Like the Massachusetts race, there were few undecideds left, except here Republicans were hoping that worked in their favor.
Nebraska: Former Sen. Bob Kerrey (D) vs. Deb Fischer (R)
Open seat -- Sen. Ben Nelson (D) is retiring
Republicans began eyeing two-term Democrat Ben Nelson's seat even before he announced his retirement. With Nelson out, Democrats pinned their hopes on Bob Kerrey, the former governor and two-term senator. Although a well-known figure in Nebraska, Kerrey spent most of his post-Senate career outside of the state, primarily in New York City where he served as president of The New School.

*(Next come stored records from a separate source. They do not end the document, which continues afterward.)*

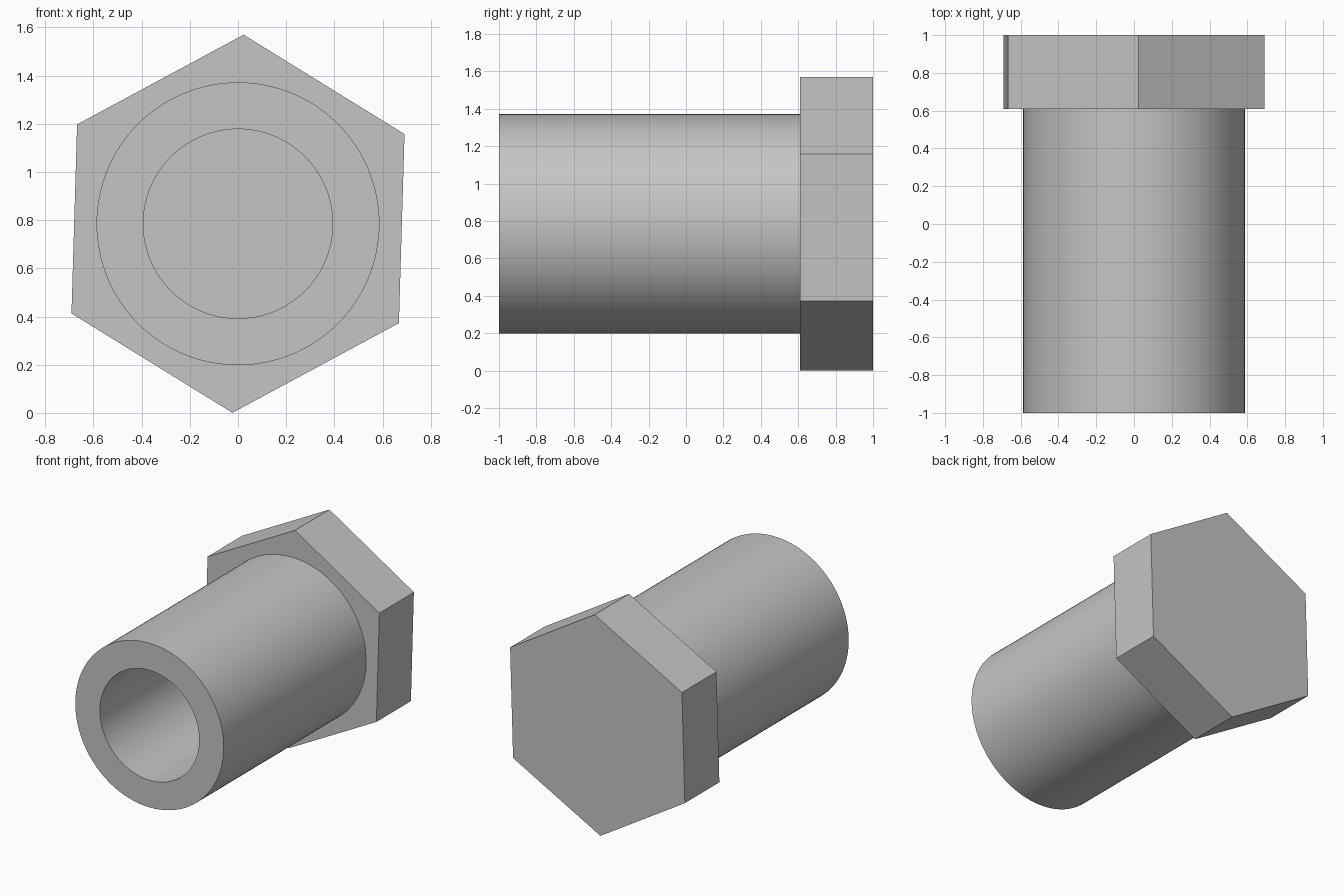
import bpy
import bmesh
import math
from mathutils import Matrix

if "Cube" in bpy.data.objects:
    bpy.data.objects.remove(bpy.data.objects["Cube"], do_unlink=True)

CENTRE_Z = 0.785
HEAD_FRONT = 0.61
SEGMENTS = 128

steel = bpy.data.materials.new("light_grey_steel")
colour = (0.56, 0.56, 0.56, 1)
steel.use_nodes = True
steel.diffuse_color = colour
steel.node_tree.nodes["Principled BSDF"].inputs["Base Color"].default_value = colour


def finish(name, bm):
    """Turn a bmesh into a named object with steel material."""
    bmesh.ops.recalc_face_normals(bm, faces=bm.faces)
    mesh = bpy.data.meshes.new(name)
    bm.to_mesh(mesh)
    bm.free()
    mesh.materials.append(steel)
    obj = bpy.data.objects.new(name, mesh)
    bpy.context.collection.objects.link(obj)
    return obj


# Hexagonal head, turned slightly about its axis
bm = bmesh.new()
bmesh.ops.create_cone(
    bm, cap_ends=True, segments=6, radius1=CENTRE_Z, radius2=CENTRE_Z,
    depth=1 - HEAD_FRONT)
# Put one corner at the top, then apply the small turn
corner = bm.verts[:][0].co
start = math.atan2(corner.y, corner.x)
bmesh.ops.rotate(bm, verts=bm.verts, cent=(0, 0, 0),
                 matrix=Matrix.Rotation(math.radians(90) - start, 3, "Z"))
bmesh.ops.rotate(bm, verts=bm.verts, cent=(0, 0, 0),
                 matrix=Matrix.Rotation(math.radians(90), 3, "X"))
bmesh.ops.rotate(bm, verts=bm.verts, cent=(0, 0, 0),
                 matrix=Matrix.Rotation(math.radians(1.7), 3, "Y"))
bmesh.ops.translate(bm, verts=bm.verts,
                    vec=(0, (1 + HEAD_FRONT) / 2, CENTRE_Z))
finish("hex_head", bm)

# Hollow shank: a U-shaped profile spun about the long axis, bore closed by the head
bm = bmesh.new()
profile = [(0.587, HEAD_FRONT), (0.587, -1), (0.393, -1), (0.393, HEAD_FRONT)]
verts = [bm.verts.new((r, y, CENTRE_Z)) for r, y in profile]
edges = [bm.edges.new(pair) for pair in zip(verts, verts[1:])]
bmesh.ops.spin(bm, geom=verts + edges, cent=(0, 0, CENTRE_Z), axis=(0, 1, 0),
               angle=math.tau, steps=SEGMENTS)
bmesh.ops.remove_doubles(bm, verts=bm.verts, dist=0.0001)
shank = finish("hollow_shank", bm)

bpy.ops.object.select_all(action="DESELECT")
shank.select_set(True)
bpy.context.view_layer.objects.active = shank
bpy.ops.object.shade_smooth_by_angle(angle=math.radians(30))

The conservative super PAC American Crossroads began running ads against Kerrey before he even declared his candidacy. The Republican nominee is state Rep. Deb Fischer, who scored a surprising win in a crowded GOP primary. Kerrey has an uphill battle to keep the seat blue; Fischer has been leading with at least 50% in both independent and partisan polls.
Nevada: Sen. Dean Heller (R) vs. Rep. Shelley Berkley (D)
Democrats' strength in Nevada was being put to the test once again in a Senate election. With voter registration numbers on their side, seven-term Democratic Rep. Shelley Berkley hoped to deny Republican Sen. Dean Heller a full Senate term (Heller was appointed to the seat after Republican John Ensign resigned).
A House ethics investigation and a lackluster debate performance kept Berkley below Heller in the most recent polls. Heller's strong fundraising ability also helped him keep the advantage in a state with a heavy Latino population that overwhelmingly votes Democratic. Turnout for the presidential race could have the largest impact on the outcome of this race.
North Dakota: Heidi Heitkamp (D) vs. Rep. Rick Berg (R)
Open seat -- Sen. Kent Conrad (D) is retiring
Former state Attorney General Heidi Heitkamp gave Democrats their best opportunity to keep the seat of retiring five-term Sen. Kent Conrad. Republicans hoped first-term Rep. Rick Berg will repeat the party's success of 2010, when they took over retiring Democrat Byron Dorgan's seat.
The state has a history of split-ticket voting, giving Heitkamp an opportunity to show her independence from national Democrats. She's publicly disagreed with Barack Obama on issues like energy, which she points to as evidence she won't be a rubber stamp. She enjoyed high favorables and solid support from Republican ticket-splitters and has hammered Berg for his connection to a controversial real estate company.
With the lowest unemployment rate in the country, North Dakotans had their choice between two candidates with strong statewide appeal.
Ohio: Sen. Sherrod Brown (D) vs. Josh Mandel (R)
CNN projection: Sen. Sherrod Brown wins
Primarily because of those frequent trips from President Barack Obama and Republican candidate Mitt Romney, the contest between Brown and Mandel played out in Ohio against the backdrop of the presidential election.
Fueled by Super PAC money and advertising, the race got nasty at times. In total, $67 million dollars was spent in the election, according to the Center for Responsive Politics. Much of that - $34 million -- was sent by outside groups advocacy groups.
At the three debate, Mandel and Brown battled over the auto bailout, abortion and each other's record. The testiness of the race spilled out on the debate stage -- at one debate Mandel told Brown to "calm down" and called him "a liar."
Brown was first elected to the Senate in 2006, during a wave of Democratic victories in the Senate and House. Throughout most of the 2012 race, especially in September and October, Brown led Mandel by around 10 percentage points in independent poling.
Pennsylvania: Sen. Bob Casey (D) vs. Tom Smith (R)
CNN projection: Sen. Bob Casey wins
Though recent polls have given Republicans hope where they previously had little, freshman Democratic Sen. Bob Casey of Pennsylvania was re-elected Tuesday.
GOP candidate Tom Smith, a wealthy business executive, lagged far behind Casey for much of the race.
In the last few weeks, he spent heavily on advertising and was able to narrow the polls. But he never took the lead
Virginia: Former Gov. Tim Kaine (D) vs. former Gov./Sen. George Allen (R)